Then There Was One: OFAC Removes Iraqi Bank from the Part 561 List
May 22, 2013 Leave a comment
Last week, the United States Department of the Treasury’s Office of Foreign Assets Control (OFAC) announced that it was releasing Elaf Islamic Bank (Elaf) from the Part 561 List. The Part 561 List targets those foreign financial institutions facilitating certain significant financial institutions on behalf of certain Iranian financial institutions by barring their ability to establish and maintain correspondent banking relationships with the U.S. The name comes from Part 561 of Title 31 of the Code of Federal Regulations which contains the Iranian Financial Sanctions Regulations (IFSR), a set of regulations promulgated pursuant to the Comprehensive Iran Sanctions Accountability, Divestment Act of 2010. Prior to Elaf’s removal, it was one of two banks on the Part 561 List, the other being Kunlun Bank.
In their press release concerning Elaf’s removal, Treasury cited the fact that Elaf undertook a number of steps which led to their removal, which by OFAC standards occurred very rapidly. First, Elaf engaged Treasury immediately upon their designation. Second, Elaf appropriately identified the basis of their designation, the provision of significant financial transactions for Export Development Bank of Iran (EDBI), and took steps to terminate that relationship. Those steps included freezing EDBI’s accounts, and reducing their overall exposure to the Iranian financial sector. As I have noted previously, speed, accurate identification of the basis of the designation, and addressing that basis, are the keys to being removed from the OFAC Specially Designated Nationals and Blocked Persons List (SDN List). It appears the same holds true for the Part 561 List, which follows the same administrative removal process as the SDN List.

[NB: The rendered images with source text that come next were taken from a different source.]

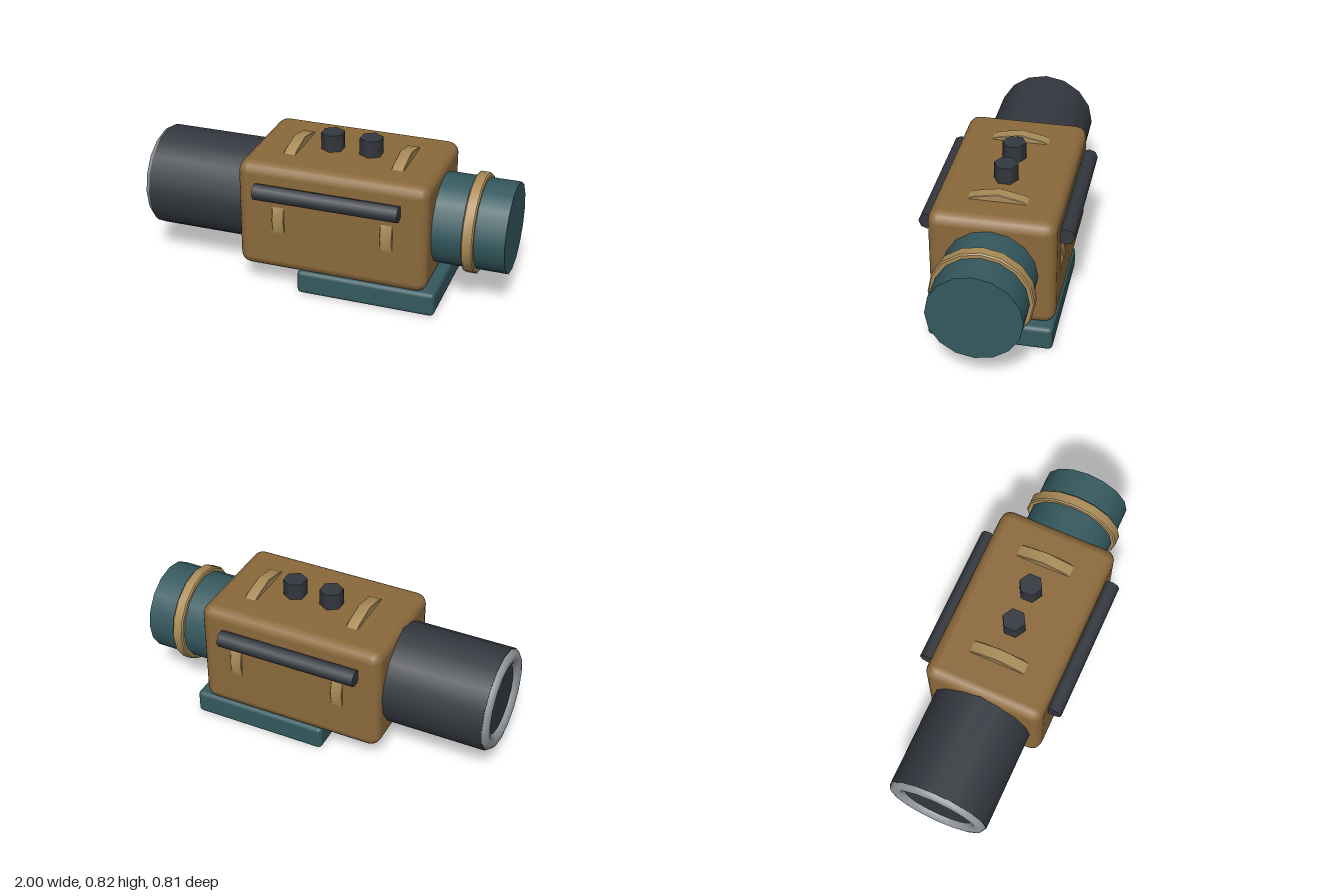
import * as THREE from 'three';
import { toCreasedNormals } from 'three/addons/utils/BufferGeometryUtils.js';
import { RoundedBoxGeometry } from 'three/addons/geometries/RoundedBoxGeometry.js';

const AXIS_Y = 0.425; // height of the optical axis

function material(name, color) {
  const m = new THREE.MeshStandardMaterial({ color });
  m.name = name;
  return m;
}

// Cylinder lying along x between x0 and x1
function tubeX(r, x0, x1, sides) {
  return new THREE.CylinderGeometry(r, r, x1 - x0, sides).rotateZ(Math.PI / 2).translate((x0 + x1) / 2, 0, 0);
}

// Closed band around x with slightly bevelled rims
function bandX(r, width, bevel) {
  const h = width / 2;
  const profile = [[0, -h], [r - bevel, -h], [r, -h + bevel], [r, h - bevel], [r - bevel, h], [0, h]];
  const g = new THREE.LatheGeometry(profile.map(([a, b]) => new THREE.Vector2(a, b)), 16);
  return toCreasedNormals(g.rotateZ(Math.PI / 2), 0.6);
}

export function createModel() {
  const model = new THREE.Group();
  model.name = 'opticalSight';

  const bronze = material('bronze', 0x8c6a3c);
  const tan = material('tan', 0xaa8c58);
  const teal = material('teal', 0x34595f);
  const charcoal = material('charcoal', 0x343940);
  const silver = material('silver', 0x8f959b);

  function add(name, geometry, mat, x = 0, y = 0, z = 0) {
    const mesh = new THREE.Mesh(geometry, mat);
    mesh.name = name;
    mesh.position.set(x, y, z);
    model.add(mesh);
    return mesh;
  }

  // Housing and mounting foot
  add('body', new RoundedBoxGeometry(1.04, 0.61, 0.66, 2, 0.06), bronze, 0.095, AXIS_Y, 0);
  add('base', new RoundedBoxGeometry(0.76, 0.135, 0.66, 2, 0.024), teal, 0.285, 0.0675, 0);

  // Objective barrel with a rounded rim
  add('barrel', tubeX(0.278, -0.97, -0.38, 16), charcoal, 0, AXIS_Y, 0);
  const rim = [[0.275, 0.965], [0.27, 0.983], [0.256, 0.996], [0.238, 1], [0.216, 0.996], [0.198, 0.983], [0.19, 0.965]];
  add('lensRim', new THREE.LatheGeometry(rim.map(([r, d]) => new THREE.Vector2(r, d)), 16).rotateZ(Math.PI / 2),
    silver, 0, AXIS_Y, 0);

  // Eyepiece and its grip ring
  add('eyepiece', tubeX(0.245, 0.56, 1, 16), teal, 0, AXIS_Y, 0);
  add('eyepieceRing', bandX(0.27, 0.063, 0.007), tan, 0.808, AXIS_Y, 0);

  // Straps that break through the housing on each side
  for (const x of [-0.191, 0.402]) add('strap', bandX(0.345, 0.066, 0.003), tan, x, AXIS_Y, 0);

  // Side rails
  for (const side of [1, -1]) add('sideRail', tubeX(0.045, -0.31, 0.475, 8), charcoal, 0, 0.59, side * 0.36);

  // Hexagonal adjustment knobs
  for (const x of [-0.002, 0.212]) {
    add('knob', new THREE.CylinderGeometry(0.064, 0.064, 0.14, 6), charcoal, x, 0.753, 0);
  }

  return model;
}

Treasury’s actions demonstrate once again that removal of an OFAC designation is possible if addressed in the appropriate manner. Foreign financial institutions still dealing with Iran may want to pay heed to the actions of Elaf. The U.S. Congress and many pro sanctions groups in Washington are pushing for more aggressive enforcement and implementation of the types of sanctions that Elaf faced. If they get their way, a number of foreign financial institutions may find themselves having to follow the model Elaf set forth for removal from the Part 561 List or from the OFAC SDN List itself.
The author of this blog is Erich Ferrari, an attorney specializing in OFAC matters. If you have any questions please contact him at 202-280-6370 or firstname.lastname@example.org.